“Working with Sophia for the past three years has been so rewarding – she is tenacious, conceptual, articulate, and willing to experiment. She completely understands the importance of revision, creating connections between her artmaking and the real world, and involving the community in her practice. From Sophia, I learned that I need to let go and trust my students; her work is exceptional.
“Sophia surveyed our school staff, asking for responses to her area of inquiry: How do we change as we age, and what do we fear about it? The portfolio was reflective, cohesive, compassionate, and humorous. Creating a survey is a great strategy to involve others in the portfolio, and to gather outside perspectives. Sophia is unafraid to take risks and ask – and respond to – tough questions. She is supportive of her peers and offers personal and global insight into the discussions we have as an ensemble of artists.
“To start the program, I push my students to experiment first with materials and processes that they are unfamiliar with, and then to incorporate those new ways of working into their wheelhouse of skills. We generate originality in surface, texture, process, and construction in low-stakes experiments that are not assessed.
“Our critiques are structured around ways to include materials and processes that achieve a synthesis of ideas and materials. This approach allows students to present their work and get feedback about achieving synthesis in the portfolio to push them over the edge from looking in from outside to jumping into a framework of how artists truly create works that reflect ideas. I ask students to talk about the work in the same way that they are expected to write about it. This helps to create a universal understanding in the classroom of how to compile the portfolio for submissions. Students also submit multiple written statements and we peer-edit them to gain insight into how others view the work in the portfolio, and to help articulate ideas within the framework of practice, experimentation, revision, and synthesis of ideas and materials.
“A major strength in my program is having a professional roll printer that can reproduce student work. We document works (and works in progress) and then print out multiple copies on different papers, giving students the opportunity to try a variety of approaches to finishing the work (or taking it further), and to build an image bank that shows multiple examples of revision. Revision is important!”
And here are a few other works from Sophia’s portfolio:
Healthy foam red half brain, Alzheimer skeletal half with string shows vitality and memory loss
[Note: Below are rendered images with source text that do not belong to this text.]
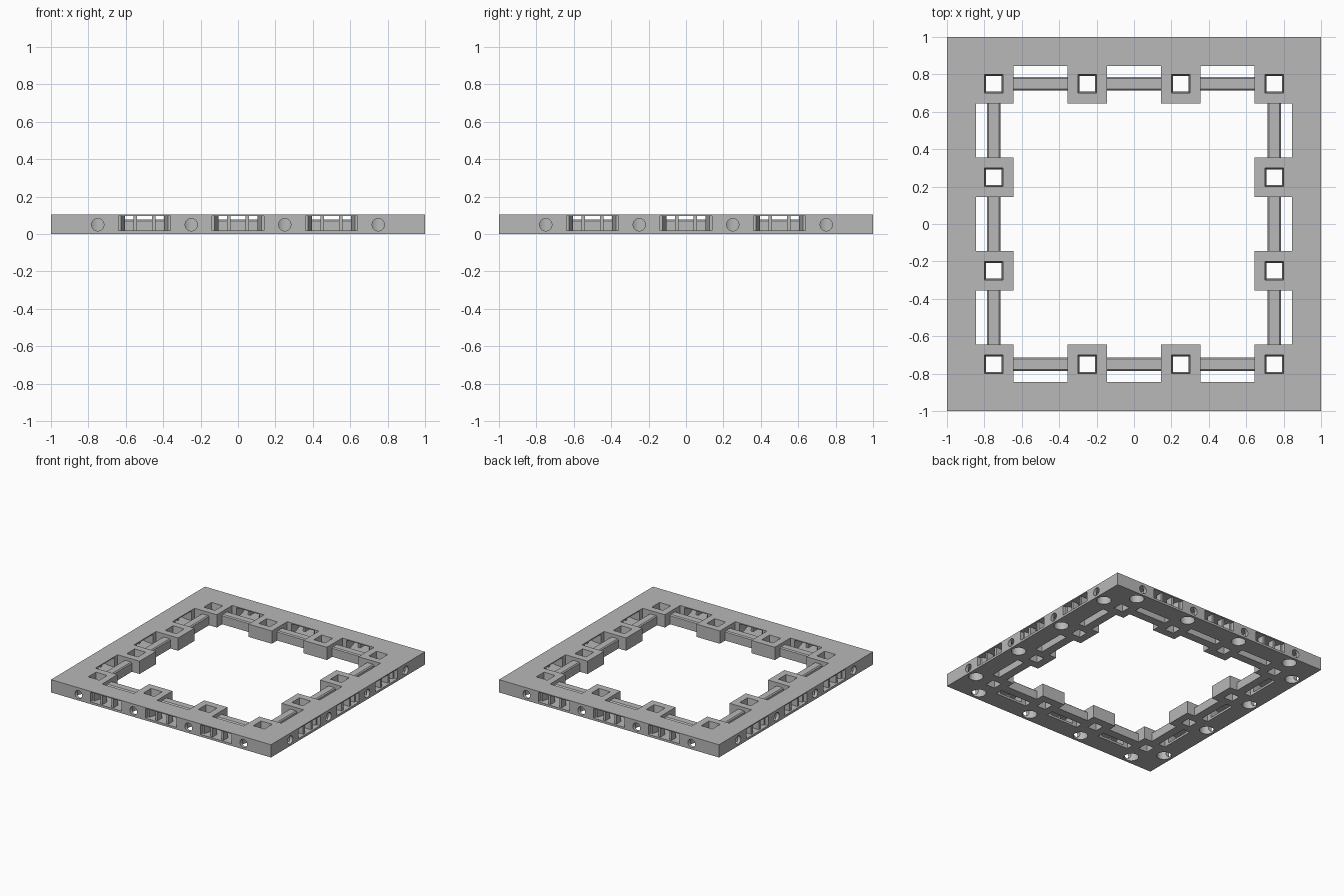
import bpy, bmesh, math
from mathutils import Matrix, Vector

cube = bpy.data.objects.get("Cube")
if cube:
    bpy.data.objects.remove(cube)

HEIGHT = 0.105
BAYS = (-0.5, 0, 0.5)
POSTS = (-0.75, -0.25, 0.25, 0.75)

grey = bpy.data.materials.new("light grey")
grey.use_nodes = True
colour = (0.48, 0.48, 0.48, 1)
grey.diffuse_color = colour
grey.node_tree.nodes["Principled BSDF"].inputs["Base Color"].default_value = colour


def prism(bm, outline, low, high):
    """Extrude an outline upwards."""
    verts = [bm.verts.new((x, y, low)) for x, y in outline]
    face = bm.faces.new(verts)
    top = bmesh.ops.extrude_face_region(bm, geom=[face])["geom"]
    for v in top:
        if isinstance(v, bmesh.types.BMVert):
            v.co.z = high


def box(bm, x0, x1, y0, y1, low, high):
    prism(bm, [(x0, y0), (x1, y0), (x1, y1), (x0, y1)], low, high)


def cylinder(bm, radius, depth, centre, turn=0):
    matrix = Matrix.Translation(centre) @ Matrix.Rotation(turn, 4, 'X')
    bmesh.ops.create_cone(bm, cap_ends=True, segments=32, radius1=radius,
                          radius2=radius, depth=depth, matrix=matrix)


def make(name, bm, sides=4):
    """Turn a mesh built on the +y side into one object round all sides."""
    one = bm.copy()
    for i in range(1, sides):
        part = one.copy()
        bmesh.ops.rotate(part, verts=part.verts, cent=(0, 0, 0),
                         matrix=Matrix.Rotation(i * math.pi / 2, 3, 'Z'))
        temp = bpy.data.meshes.new("temp")
        part.to_mesh(temp)
        bm.from_mesh(temp)
        bpy.data.meshes.remove(temp)
        part.free()
    one.free()
    bmesh.ops.recalc_face_normals(bm, faces=bm.faces)
    mesh = bpy.data.meshes.new(name)
    bm.to_mesh(mesh)
    bm.free()
    obj = bpy.data.objects.new(name, mesh)
    bpy.context.scene.collection.objects.link(obj)
    mesh.materials.append(grey)
    return obj


# Base slab
bm = bmesh.new()
box(bm, -1, 1, -1, 1, 0, HEIGHT)
frame = make("frame", bm, 1)
cutters = []

# Central opening
bm = bmesh.new()
box(bm, -0.645, 0.645, -0.645, 0.645, -0.1, 0.3)
cutters.append(make("opening_cutter", bm, 1))

# Slots between the square posts
bm = bmesh.new()
for c in BAYS:
    box(bm, c - 0.144, c + 0.144, 0.63, 0.845, -0.1, 0.3)
cutters.append(make("slot_cutter", bm))

# Clip bays running from the outer face into the slots
bm = bmesh.new()
half = [(0.14, 1.05), (0.14, 0.97), (0.125, 0.97), (0.105, 0.9), (0.105, 0.82)]
for c in BAYS:
    outline = [(c + x, y) for x, y in half] + [(c - x, y) for x, y in reversed(half)]
    prism(bm, outline, 0.018, 0.097)
cutters.append(make("bay_cutter", bm))

# Magnet wells from below, and round holes through the outer face
wells, holes = bmesh.new(), bmesh.new()
for c in POSTS:
    cylinder(wells, 0.055, 0.2, Vector((c, 0.925, -0.015)))
    cylinder(holes, 0.033, 0.12, Vector((c, 0.99, 0.049)), math.pi / 2)
cutters.append(make("well_cutter", wells))
cutters.append(make("round_hole_cutter", holes))

# Tapered square sockets through the posts
bm = bmesh.new()
for c in POSTS[:3]:
    place = Matrix.Translation((c, 0.75, HEIGHT / 2)) @ Matrix.Rotation(math.pi / 4, 4, 'Z')
    bmesh.ops.create_cone(bm, cap_ends=True, segments=4, radius1=0.04 * math.sqrt(2),
                          radius2=0.051 * math.sqrt(2), depth=HEIGHT + 0.01, matrix=place)
cutters.append(make("socket_cutter", bm))

for cutter in cutters:
    cutter.hide_render = True
    mod = frame.modifiers.new(cutter.name, 'BOOLEAN')
    mod.operation = 'DIFFERENCE'
    mod.solver = 'EXACT'
    mod.object = cutter

# Bake the cuts and discard the cutters
graph = bpy.context.evaluated_depsgraph_get()
cut_mesh = bpy.data.meshes.new_from_object(frame.evaluated_get(graph))
frame.modifiers.clear()
frame.data = cut_mesh
cut_mesh.materials.clear()
cut_mesh.materials.append(grey)
for cutter in cutters:
    bpy.data.objects.remove(cutter)

# Low rails with chamfered tops linking the posts
bm = bmesh.new()
for c in BAYS:
    box(bm, c - 0.15, c + 0.15, 0.715, 0.785, 0, 0.078)
edges = [e for e in bm.edges
         if all(v.co.z > 0.05 for v in e.verts)
         and abs(e.verts[0].co.y - e.verts[1].co.y) < 0.01]
bmesh.ops.bevel(bm, geom=edges, offset=0.008, segments=1, affect='EDGES')
make("rails", bm)

# Thin upright ribs that hold up the roof of each bay
bm = bmesh.new()
for c in BAYS:
    for x in (c - 0.05, c + 0.05):
        box(bm, x - 0.01, x + 0.01, 0.93, 0.985, 0.015, 0.1)
make("bay_ribs", bm)

# Crisp edges with smooth round holes
bpy.ops.object.select_all(action='DESELECT')
frame.select_set(True)
bpy.context.view_layer.objects.active = frame
bpy.ops.object.shade_smooth_by_angle(angle=math.radians(30))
Many lenses show the many changes and perspectives gained through aging. Lenses clouding vision. Eyeball papier-mâché around a beach ball with glass lenses on stands aligned to show cataract effects.
Student and teacher statements are lightly edited for length and clarity.